• [Problem description]
Among the records that follow, find the line with "for i in range(xs[0], xs[1]" and the line with "me.materials.append(mat)". Set down those lines and all lines between them exactly, without adding anything.

───

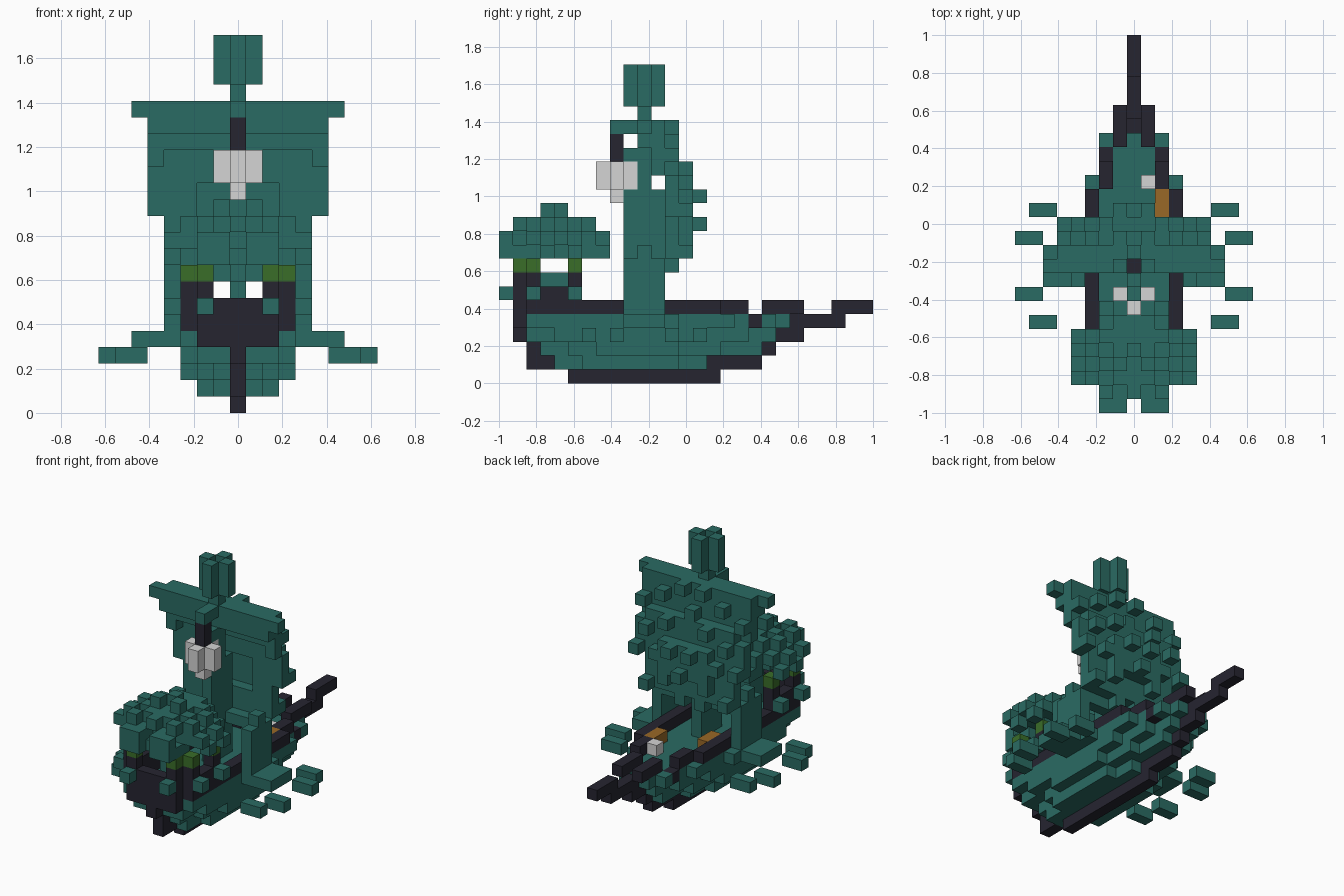
import bpy, bmesh
from mathutils import Vector

old = bpy.data.objects.get("Cube")
if old:
    bpy.data.objects.remove(old, do_unlink=True)

U = 2 / 27  # block size


def material(name, rgb):
    m = bpy.data.materials.new(name)
    m.use_nodes = True
    m.diffuse_color = (*rgb, 1)
    bsdf = m.node_tree.nodes["Principled BSDF"]
    bsdf.inputs["Base Color"].default_value = (*rgb, 1)
    bsdf.inputs["Roughness"].default_value = 0.9
    return m


green = material("sea green", (0.023, 0.147, 0.125))
dark = material("dark wood", (0.019, 0.018, 0.03))
white = material("pale grey", (0.66, 0.66, 0.66))
olive = material("olive", (0.042, 0.155, 0.022))
orange = material("amber", (0.32, 0.14, 0.02))


def box(cells, xs, ys, zs, mirror=False):
    """Fill an inclusive block range; x counts from the centre line."""
    for i in range(xs[0], xs[1] + 1):
        for j in range(ys[0], ys[1] + 1):
            for k in range(zs[0], zs[1] + 1):
                cells.add((i, j, k))
                if mirror:
                    cells.add((-i, j, k))


def build(name, cells, mat):
    """Turn a set of blocks into one mesh of its exposed faces."""
    bm = bmesh.new()
    for c in sorted(cells):
        mid = Vector((c[0] * U, (c[1] + 0.5) * U - 1, (c[2] + 0.5) * U))
        for axis in range(3):
            for s in (-1, 1):
                n = list(c)
                n[axis] += s
                if tuple(n) in cells:
                    continue
                corners = []
                for a, b in ((-1, -1), (1, -1), (1, 1), (-1, 1)):
                    v = Vector((0, 0, 0))
                    v[axis] = s
                    v[(axis + 1) % 3] = a * s
                    v[(axis + 2) % 3] = b
                    corners.append(bm.verts.new(mid + v * U / 2))
                bm.faces.new(corners)
    bmesh.ops.remove_doubles(bm, verts=bm.verts, dist=U / 100)
    me = bpy.data.meshes.new(name)
    bm.to_mesh(me)
    bm.free()
    me.materials.append(mat)
    bpy.context.collection.objects.link(bpy.data.objects.new(name, me))


# Hull: per level, runs of (first row, last row, half width)
hull = set()
levels = {
    1: ((4, 5, 1), (6, 12, 2), (13, 14, 1)),
    2: ((3, 4, 1), (5, 6, 2), (7, 12, 3), (13, 15, 2), (16, 18, 1)),
    3: ((2, 3, 2), (4, 14, 3), (15, 17, 2), (18, 19, 1)),
    4: ((2, 8, 3), (9, 12, 4), (13, 16, 3), (17, 17, 2), (18, 18, 1),
        (19, 19, 2)),
}
for k, runs in levels.items():
    for a, b, w in runs:
        box(hull, (-w, w), (a, b), (k, k))
box(hull, (1, 1), (20, 20), (4, 4), True)
build("hull", hull, green)

# Keel, stem and bowsprit rise in steps along the centre line
keel = set()
for a, b, k in ((5, 15, 0), (2, 3, 1), (15, 18, 1), (2, 2, 2), (19, 19, 2),
                (1, 1, 3), (20, 21, 3), (21, 24, 4), (24, 26, 5)):
    box(keel, (0, 0), (a, b), (k, k))
build("keel_and_bowsprit", keel, dark)

# Rails and stern wall
rail = set()
for i, a, b, k in ((3, 2, 15, 5), (3, 2, 4, 6), (2, 16, 17, 5),
                   (2, 18, 18, 4), (1, 19, 21, 5)):
    box(rail, (i, i), (a, b), (k, k), True)
box(rail, (-2, 2), (1, 1), (4, 5))
box(rail, (-1, 1), (1, 1), (6, 6))
build("rails_and_stern_wall", rail, dark)

# Oars and side platforms
oars = set()
for i, j in ((6, 14), (7, 12), (7, 8), (6, 6)):
    box(oars, (i, i + 1), (j, j), (3, 3), True)
build("oars", oars, green)
platforms = set()
box(platforms, (5, 6), (9, 11), (4, 4), True)
build("side_platforms", platforms, green)

# Canopy posts with coloured caps
posts, caps = set(), set()
for i, j in ((2, 1), (3, 2), (3, 5)):
    box(posts, (i, i), (j, j), (5, 7), True)
    box(caps, (i, i), (j, j), (8, 8), True)
build("canopy_posts", posts, dark)
build("post_caps", caps, olive)

# Small stern fittings and helm
fittings = set()
for i, j in ((2, 0), (4, 2), (4, 5)):
    box(fittings, (i, i), (j, j), (6, 6), True)
box(fittings, (0, 0), (3, 4), (5, 7))
build("stern_fittings", fittings, green)

# Leafy canopy, domed, with notched edges
canopy = set()
box(canopy, (-2, 2), (1, 7), (9, 10))
box(canopy, (-4, 4), (2, 5), (9, 10))
box(canopy, (1, 2), (0, 0), (9, 10), True)
box(canopy, (-2, 2), (1, 6), (11, 11))
box(canopy, (-3, 3), (2, 5), (11, 11))
box(canopy, (-1, 1), (3, 4), (12, 12))
for i, j, k in sorted(canopy):
    rim = abs(i) == 4 or j in (1, 7) or k == 12 or (k == 11 and abs(i) > 1)
    if rim and (i + j + k) % 2:
        canopy.discard((i, j, k))
    if k == 9 and (i % 2 or j % 2) and abs(i) < 4 and 1 < j < 6:
        canopy.discard((i, j, k))
build("canopy", canopy, green)

# Mast with a deep lower trunk, yard and lookout nest
mast = set()
box(mast, (0, 0), (10, 10), (5, 19))
box(mast, (0, 0), (9, 11), (5, 13))
box(mast, (-6, 6), (10, 10), (18, 18))
box(mast, (0, 0), (8, 9), (18, 18))
box(mast, (0, 0), (9, 9), (16, 16))
build("mast_and_yard", mast, green)
nest = set()
box(nest, (1, 1), (10, 10), (20, 22), True)
for j in (9, 11):
    box(nest, (0, 0), (j, j), (20, 22))
build("lookout_nest", nest, green)
build("nest_floor", {(0, 10, 20)}, dark)

# Billowing sail, deepest low in the middle, dotted with raised blocks
sail = set()
for k in range(8, 19):
    width = 5 if k > 11 else 4
    for i in range(-width, width + 1):
        if k > 15:
            row = 11
        elif k == 15:
            row = 11 if abs(i) == 5 else 12
        elif k == 8:
            row = 11
        else:
            row = 13 if k in (11, 12, 13) and abs(i) < 3 else 12
        front = 10 if k == 17 else row
        stud = 1 if (abs(i) + 2 * k) % 5 == 2 else 0
        box(sail, (i, i), (front, row + stud), (k, k))
box(sail, (5, 5), (13, 13), (12, 12), True)
build("sail", sail, green)

# Stepped rigging from the hull sides up to the lower sail corners
rigging = set()
for j, top in ((9, 8), (10, 9), (11, 7)):
    box(rigging, (4, 4), (j, j), (5, top), True)
build("side_rigging", rigging, green)

# Hanging lantern on its rope
rope = set()
box(rope, (0, 0), (8, 8), (16, 17))
build("lantern_rope", rope, dark)
lantern = {(0, 8, 13)}
box(lantern, (-1, 1), (8, 8), (14, 15))
box(lantern, (0, 0), (7, 9), (14, 15))
build("lantern", lantern, white)

# Deck cargo
cargo = set()
box(cargo, (2, 2), (14, 15), (5, 5))
box(cargo, (-2, -2), (12, 13), (5, 5))
build("deck_crates", cargo, orange)
build("bow_lamp", {(1, 16, 5)}, white)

───

• [Worked solution]
    for i in range(xs[0], xs[1] + 1):
        for j in range(ys[0], ys[1] + 1):
            for k in range(zs[0], zs[1] + 1):
                cells.add((i, j, k))
                if mirror:
                    cells.add((-i, j, k))


def build(name, cells, mat):
    """Turn a set of blocks into one mesh of its exposed faces."""
    bm = bmesh.new()
    for c in sorted(cells):
        mid = Vector((c[0] * U, (c[1] + 0.5) * U - 1, (c[2] + 0.5) * U))
        for axis in range(3):
            for s in (-1, 1):
                n = list(c)
                n[axis] += s
                if tuple(n) in cells:
                    continue
                corners = []
                for a, b in ((-1, -1), (1, -1), (1, 1), (-1, 1)):
                    v = Vector((0, 0, 0))
                    v[axis] = s
                    v[(axis + 1) % 3] = a * s
                    v[(axis + 2) % 3] = b
                    corners.append(bm.verts.new(mid + v * U / 2))
                bm.faces.new(corners)
    bmesh.ops.remove_doubles(bm, verts=bm.verts, dist=U / 100)
    me = bpy.data.meshes.new(name)
    bm.to_mesh(me)
    bm.free()
    me.materials.append(mat)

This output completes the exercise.